Updated: Nov 18, 2021
by Elaine Lemm adapted from The Great Book of Yorkshire Pudding (Great Northern Books)
Photography: Ron Blekinsop
There is no definitive recipe for making Yorkshire puddings, everyone it seems has their own, and this is mine. It isn’t the method my mother showed me as she has the knack of making amazing puddings without measuring anything, but it is one I have developed over the years to produce perfect puddings every time.
The simplest, quickest and delicious filling for giant Yorkshire puddings is an onion gravy. Add a few chunks of leftover roast meat and vegetables from Sunday lunch for a more substantial dish. Smother with thick, glossy onion gravy – lovely.
Onion gravy is also perfect for serving with Toad in the Hole.
FOR THE YORKSHIRE PUDDING BATTER
4 large (or 5 medium), fresh eggs, measured in a jug
Equal quantity of milk to eggs
Equal quantity of plain flour to eggs
Pinch of salt
Lard, beef dripping or vegetable oil for cooking
FOR THE ONION GRAVY
2 medium onions, peeled and thinly sliced
2 tbsp vegetable oil
2 tbsp butter
½ tsp sugar
1 tsp balsamic vinegar
750ml beef stock
4 tsp cornflour*
4 tsp cold water*
Salt and black pepper
To make the batter:
Pour the eggs and milk into a large mixing bowl and add the pinch of salt.
Whisk thoroughly with an electric or hand whisk until foamy.
Leave to stand for about 10 minutes to allow the bubbles to subside.
Sieve the flour into the milk and egg mixture and beat again using an electric or hand-whisk to create a lump-free batter resembling thick cream.
Finally, pass the batter through a sieve into another bowl or jug.
Leave the batter to rest in the kitchen for a minimum of 30 minutes to several hours.

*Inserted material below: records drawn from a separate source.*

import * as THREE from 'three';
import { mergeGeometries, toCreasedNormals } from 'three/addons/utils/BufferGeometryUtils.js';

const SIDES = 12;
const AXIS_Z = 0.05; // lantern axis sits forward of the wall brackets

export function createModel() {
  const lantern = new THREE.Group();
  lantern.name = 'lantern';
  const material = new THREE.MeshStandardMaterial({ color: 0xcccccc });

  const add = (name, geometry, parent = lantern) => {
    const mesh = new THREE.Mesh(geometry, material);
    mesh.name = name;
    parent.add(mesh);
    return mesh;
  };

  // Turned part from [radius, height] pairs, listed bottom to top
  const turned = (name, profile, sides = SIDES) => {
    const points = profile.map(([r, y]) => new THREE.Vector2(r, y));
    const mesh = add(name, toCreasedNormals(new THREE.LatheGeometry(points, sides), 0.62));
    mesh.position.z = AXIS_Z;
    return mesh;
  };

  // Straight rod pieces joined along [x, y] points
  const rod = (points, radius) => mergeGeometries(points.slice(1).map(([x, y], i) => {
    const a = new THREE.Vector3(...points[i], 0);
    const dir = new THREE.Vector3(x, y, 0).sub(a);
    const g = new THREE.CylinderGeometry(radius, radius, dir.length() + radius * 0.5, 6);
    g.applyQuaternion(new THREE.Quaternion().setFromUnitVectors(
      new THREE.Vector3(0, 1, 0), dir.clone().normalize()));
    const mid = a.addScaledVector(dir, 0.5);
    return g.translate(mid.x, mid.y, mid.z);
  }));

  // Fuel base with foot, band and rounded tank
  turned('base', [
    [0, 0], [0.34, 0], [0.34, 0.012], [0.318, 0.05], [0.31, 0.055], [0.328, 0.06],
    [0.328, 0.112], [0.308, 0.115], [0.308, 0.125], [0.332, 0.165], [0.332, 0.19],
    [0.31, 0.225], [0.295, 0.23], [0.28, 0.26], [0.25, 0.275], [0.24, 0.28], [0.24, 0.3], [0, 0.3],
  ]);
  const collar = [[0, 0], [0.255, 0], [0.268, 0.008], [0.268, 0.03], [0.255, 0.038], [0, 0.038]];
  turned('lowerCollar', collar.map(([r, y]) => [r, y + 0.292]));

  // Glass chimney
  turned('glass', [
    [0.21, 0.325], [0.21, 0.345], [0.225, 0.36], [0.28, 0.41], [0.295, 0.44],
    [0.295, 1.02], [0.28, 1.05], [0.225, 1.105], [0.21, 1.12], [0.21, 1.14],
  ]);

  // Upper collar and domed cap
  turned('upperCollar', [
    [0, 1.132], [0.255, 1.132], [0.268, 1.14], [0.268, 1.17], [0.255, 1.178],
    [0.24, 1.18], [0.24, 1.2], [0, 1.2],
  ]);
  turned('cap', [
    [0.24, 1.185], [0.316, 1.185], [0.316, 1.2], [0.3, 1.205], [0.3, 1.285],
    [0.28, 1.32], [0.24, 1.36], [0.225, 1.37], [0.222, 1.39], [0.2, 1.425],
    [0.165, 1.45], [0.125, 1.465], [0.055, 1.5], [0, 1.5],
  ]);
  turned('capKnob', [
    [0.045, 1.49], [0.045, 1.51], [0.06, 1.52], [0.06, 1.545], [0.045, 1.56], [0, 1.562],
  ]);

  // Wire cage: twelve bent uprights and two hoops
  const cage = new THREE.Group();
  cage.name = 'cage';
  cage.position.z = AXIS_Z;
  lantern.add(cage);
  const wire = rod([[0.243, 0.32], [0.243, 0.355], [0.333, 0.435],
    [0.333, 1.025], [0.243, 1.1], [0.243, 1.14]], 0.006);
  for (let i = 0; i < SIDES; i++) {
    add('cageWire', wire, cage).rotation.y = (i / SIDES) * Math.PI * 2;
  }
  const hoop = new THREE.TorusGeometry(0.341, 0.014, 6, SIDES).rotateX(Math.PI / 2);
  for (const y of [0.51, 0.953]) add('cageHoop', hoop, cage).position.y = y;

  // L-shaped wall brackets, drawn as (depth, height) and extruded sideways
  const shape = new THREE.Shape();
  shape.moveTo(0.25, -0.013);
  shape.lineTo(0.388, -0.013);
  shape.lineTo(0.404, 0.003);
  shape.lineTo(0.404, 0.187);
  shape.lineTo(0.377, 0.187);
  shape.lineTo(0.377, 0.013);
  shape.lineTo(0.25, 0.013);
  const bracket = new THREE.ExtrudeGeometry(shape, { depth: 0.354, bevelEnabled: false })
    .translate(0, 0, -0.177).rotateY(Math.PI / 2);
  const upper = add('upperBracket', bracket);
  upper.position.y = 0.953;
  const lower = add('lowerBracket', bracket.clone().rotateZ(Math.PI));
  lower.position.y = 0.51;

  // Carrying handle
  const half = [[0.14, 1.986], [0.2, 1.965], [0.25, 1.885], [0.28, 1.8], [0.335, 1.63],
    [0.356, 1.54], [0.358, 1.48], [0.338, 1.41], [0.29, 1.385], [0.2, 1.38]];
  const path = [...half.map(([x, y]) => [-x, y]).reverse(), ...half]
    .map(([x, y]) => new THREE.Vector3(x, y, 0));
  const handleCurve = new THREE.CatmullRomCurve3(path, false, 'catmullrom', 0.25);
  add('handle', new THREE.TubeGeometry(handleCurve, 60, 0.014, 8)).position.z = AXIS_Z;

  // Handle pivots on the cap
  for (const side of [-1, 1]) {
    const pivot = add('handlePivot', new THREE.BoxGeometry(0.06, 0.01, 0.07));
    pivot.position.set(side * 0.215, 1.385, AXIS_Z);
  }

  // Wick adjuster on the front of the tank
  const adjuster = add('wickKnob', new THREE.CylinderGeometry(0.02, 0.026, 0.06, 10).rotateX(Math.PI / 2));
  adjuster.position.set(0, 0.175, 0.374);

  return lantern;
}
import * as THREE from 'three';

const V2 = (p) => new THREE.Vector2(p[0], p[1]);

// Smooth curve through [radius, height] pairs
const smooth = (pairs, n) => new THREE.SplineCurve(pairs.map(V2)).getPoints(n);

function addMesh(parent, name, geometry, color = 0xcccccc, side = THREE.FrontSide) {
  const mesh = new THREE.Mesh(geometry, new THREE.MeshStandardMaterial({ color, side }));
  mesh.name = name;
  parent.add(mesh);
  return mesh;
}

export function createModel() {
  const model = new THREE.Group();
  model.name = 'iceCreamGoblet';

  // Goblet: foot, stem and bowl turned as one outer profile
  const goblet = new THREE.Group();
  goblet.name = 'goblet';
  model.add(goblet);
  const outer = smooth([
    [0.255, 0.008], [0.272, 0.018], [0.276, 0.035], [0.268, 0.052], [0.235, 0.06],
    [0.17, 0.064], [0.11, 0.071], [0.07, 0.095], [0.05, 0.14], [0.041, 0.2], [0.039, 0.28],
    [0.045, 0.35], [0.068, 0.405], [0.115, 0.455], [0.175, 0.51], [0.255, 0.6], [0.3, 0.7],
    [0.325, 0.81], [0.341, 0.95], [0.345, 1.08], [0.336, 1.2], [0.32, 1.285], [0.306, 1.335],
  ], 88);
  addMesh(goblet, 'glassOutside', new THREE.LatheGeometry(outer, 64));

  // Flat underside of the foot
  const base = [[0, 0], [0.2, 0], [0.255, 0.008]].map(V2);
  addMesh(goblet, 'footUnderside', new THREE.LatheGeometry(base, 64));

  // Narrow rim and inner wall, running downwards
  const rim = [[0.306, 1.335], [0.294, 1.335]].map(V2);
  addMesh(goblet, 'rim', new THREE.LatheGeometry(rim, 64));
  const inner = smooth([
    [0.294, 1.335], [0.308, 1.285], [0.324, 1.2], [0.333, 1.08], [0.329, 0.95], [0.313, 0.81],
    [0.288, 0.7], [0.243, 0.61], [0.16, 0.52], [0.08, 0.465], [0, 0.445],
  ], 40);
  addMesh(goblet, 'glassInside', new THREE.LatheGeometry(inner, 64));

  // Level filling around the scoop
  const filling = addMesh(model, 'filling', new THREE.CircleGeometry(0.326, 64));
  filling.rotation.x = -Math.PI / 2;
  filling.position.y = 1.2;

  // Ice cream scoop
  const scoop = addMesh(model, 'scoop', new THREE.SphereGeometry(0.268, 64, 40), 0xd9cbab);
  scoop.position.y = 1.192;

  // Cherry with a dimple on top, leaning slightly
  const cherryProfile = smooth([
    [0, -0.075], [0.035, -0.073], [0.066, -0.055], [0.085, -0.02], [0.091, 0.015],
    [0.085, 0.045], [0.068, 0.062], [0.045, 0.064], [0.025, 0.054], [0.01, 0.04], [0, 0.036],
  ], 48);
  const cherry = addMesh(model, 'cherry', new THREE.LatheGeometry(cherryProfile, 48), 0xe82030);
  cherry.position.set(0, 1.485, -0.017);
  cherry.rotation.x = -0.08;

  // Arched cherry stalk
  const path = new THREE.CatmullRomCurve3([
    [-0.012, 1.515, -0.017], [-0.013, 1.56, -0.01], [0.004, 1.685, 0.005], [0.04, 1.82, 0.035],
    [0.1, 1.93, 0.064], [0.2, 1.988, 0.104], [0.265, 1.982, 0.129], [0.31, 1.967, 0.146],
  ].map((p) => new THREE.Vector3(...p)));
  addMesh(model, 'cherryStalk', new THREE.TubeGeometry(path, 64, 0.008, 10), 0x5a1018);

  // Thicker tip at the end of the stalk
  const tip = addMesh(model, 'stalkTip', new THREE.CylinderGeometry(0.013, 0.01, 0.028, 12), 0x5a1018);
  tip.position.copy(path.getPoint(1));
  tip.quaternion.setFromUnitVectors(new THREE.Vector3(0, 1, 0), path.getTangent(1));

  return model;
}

Heat the oven to the highest temperature possible; however, do not exceed 230°C/450 °F/Gas 8, or the fat may burn.
For a giant Yorkshire pudding, put a tablespoon of lard, dripping or vegetable oil into an 18-20cm/8in deep, round baking tray, springform cake tin or square roasting tin. For side-plate-sized puds, use a traditional four cup Yorkshire pudding tin, and for even smaller ones, a 12-hole muffin tin works well but only use a pea-sized piece of fat or ½ teaspoon of oil in each cup.
If you have 4 baking trays or cake tins of roughly the same size & an oven big enough to take them, prepare 4 tins in the same way & then heat in the oven until the fat is smoking.
Give the batter another good whisk, add 2 tablespoons of cold water, fill a third of the 4 tins (or holes) with batter, and return quickly to the oven. Cook for 20-25 minutes or until the puddings are golden and risen.
Meanwhile, for the onion gravy, over gentle heat, melt the oil and butter in a large saucepan.
Add the onion and cover with a lid. Cook slowly for approx 10 mins or until the onions are soft and translucent; stir occasionally.
Add the sugar and balsamic vinegar to the onions and stir well. Cover with the lid and continue to cook for a further 5 minutes.
Add the stock and boil gently uncovered for 5 minutes.
In a heatproof jug or bowl, mix the cornflour with the cold water to a thin paste*.
Pour a little of the hot gravy into the starch mixture and mix thoroughly.
Pour the starch mixture back into the gravy, raise the heat to high and boil for 10 minutes or until the gravy is slightly thickened. Keep warm until ready to serve.
* If you have leftover Yorkshire pudding batter, use 2 tbsp to thicken the gravy. Pour a little of the hot gravy into the Yorkshire pudding batter, stir well, then add back to the gravy, bring to the boil stirring constantly.
Alongside this dish, Nigel tasted Yorkshire Wolds Raspberry Apple Juice, & Yorkshire Greens Light Amber Ale: